More Man than You'll Ever Be explores the uses of gay men's folklore. Wheter funny or sad, poignant or shocking, each story and joke contains messages, sometimes surprising ones. Goodwin decodes some of these messages to help us understand not only the gay subculture but also ourselves.

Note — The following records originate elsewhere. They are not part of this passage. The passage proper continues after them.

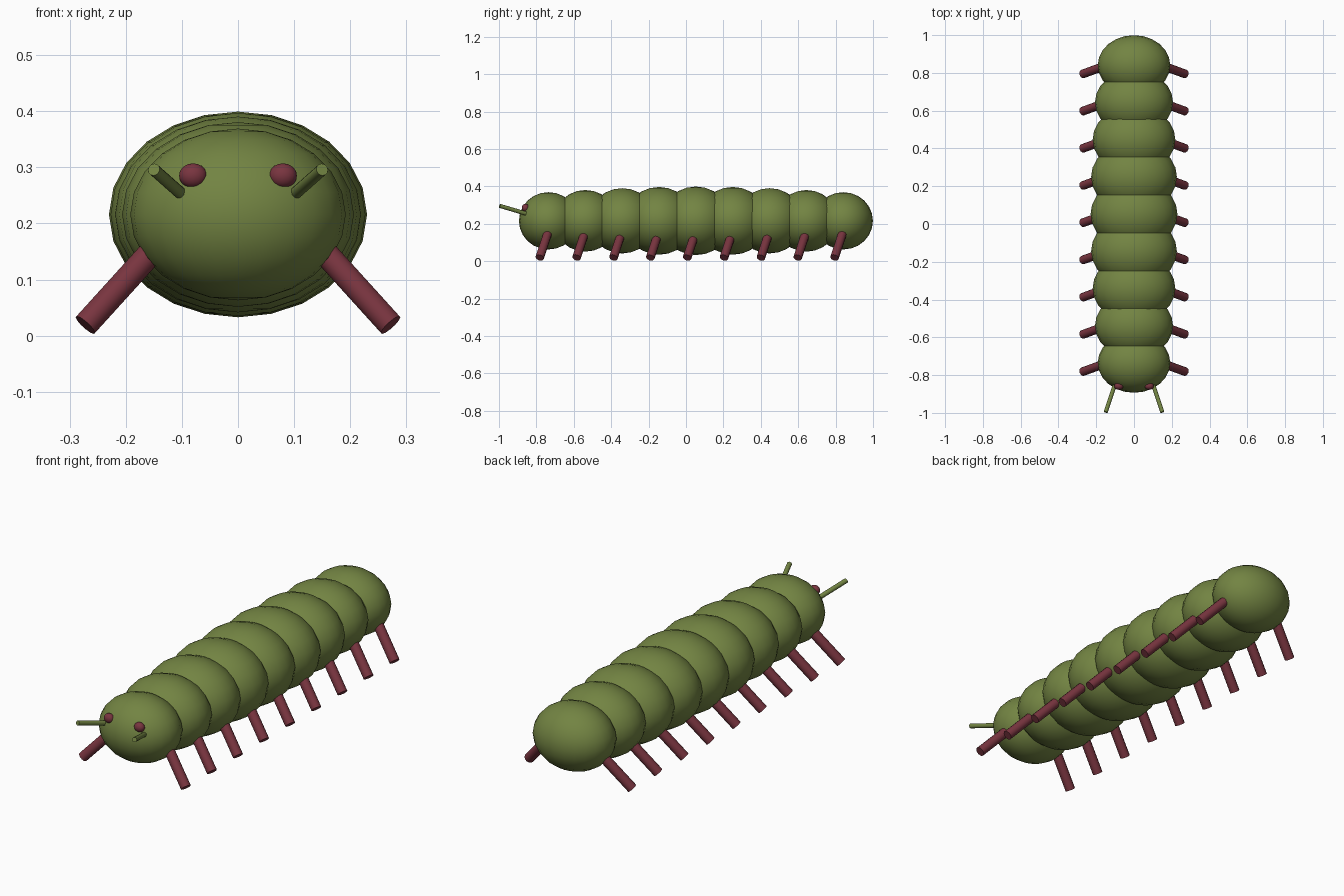
import bpy, math
from mathutils import Vector

if "Cube" in bpy.data.objects:
    bpy.data.objects.remove(bpy.data.objects["Cube"])


def material(name, color):
    m = bpy.data.materials.new(name)
    m.diffuse_color = color
    m.use_nodes = True
    m.node_tree.nodes["Principled BSDF"].inputs["Base Color"].default_value = m.diffuse_color
    return m


GREEN = material("green_skin", (0.17, 0.23, 0.055, 1))
RED = material("dark_red", (0.19, 0.035, 0.05, 1))


def finish(name, mat):
    ob = bpy.context.object
    ob.name = name
    ob.data.materials.append(mat)
    bpy.ops.object.shade_smooth_by_angle(angle=math.radians(40))


def ellipsoid(name, loc, radii, mat, segs=24, rings=12):
    bpy.ops.mesh.primitive_uv_sphere_add(segments=segs, ring_count=rings, radius=1, location=loc)
    bpy.context.object.scale = radii
    bpy.ops.object.transform_apply(location=False, rotation=False, scale=True)
    finish(name, mat)


def rod(name, start, end, radius, mat, sides=12):
    a, b = Vector(start), Vector(end)
    bpy.ops.mesh.primitive_cylinder_add(vertices=sides, radius=radius, depth=(b - a).length,
                                        location=(a + b) / 2,
                                        rotation=(b - a).to_track_quat('Z', 'Y').to_euler())
    finish(name, mat)


# Nine body segments, fattest in the middle, each with a pair of legs
COUNT, FIRST, STEP = 9, -0.735, 0.197
for i in range(COUNT):
    y = FIRST + i * STEP
    rx = 0.192 + 0.038 * math.sin(math.pi * i / (COUNT - 1))
    ellipsoid(f"body_segment_{i + 1}", (0, y, 0.216), (rx, rx * 0.825, rx * 0.797), GREEN)
    for side, label in ((-1, "left"), (1, "right")):
        rod(f"{label}_leg_{i + 1}", (side * 0.135, y + 0.003, 0.17),
            (side * 0.272, y - 0.047, 0.019), 0.023, RED)

# Eyes and antennae
for side, label in ((-1, "left"), (1, "right")):
    ellipsoid(f"{label}_eye", (side * 0.08, -0.858, 0.285), (0.025, 0.02, 0.022), RED, 16, 10)
    rod(f"{label}_antenna", (side * 0.098, -0.84, 0.25),
        (side * 0.15, -0.996, 0.296), 0.011, GREEN)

Seeing gay folkore as a neglected area in the field, Goodman demonstrates that folklore is a major factor in acculturation within the gay community and is consistent with folklore use in other subcultures. The primary examples presented here--jokes, cautionary tales, experiential tales, etc.--were collected in the early 1980s and show some age, such as the explanation of the color coding of bandannas. Most useful will be the exploraation of a separate argot, or vocabulary, used within the gay community. Based upon the author's doctoral dissertation, this is a well-researched and documented work that will be valuable for experts in the field and motivated general readers.-- James E. Cook, Dayton and Montgomery Cty. P.L., Ohio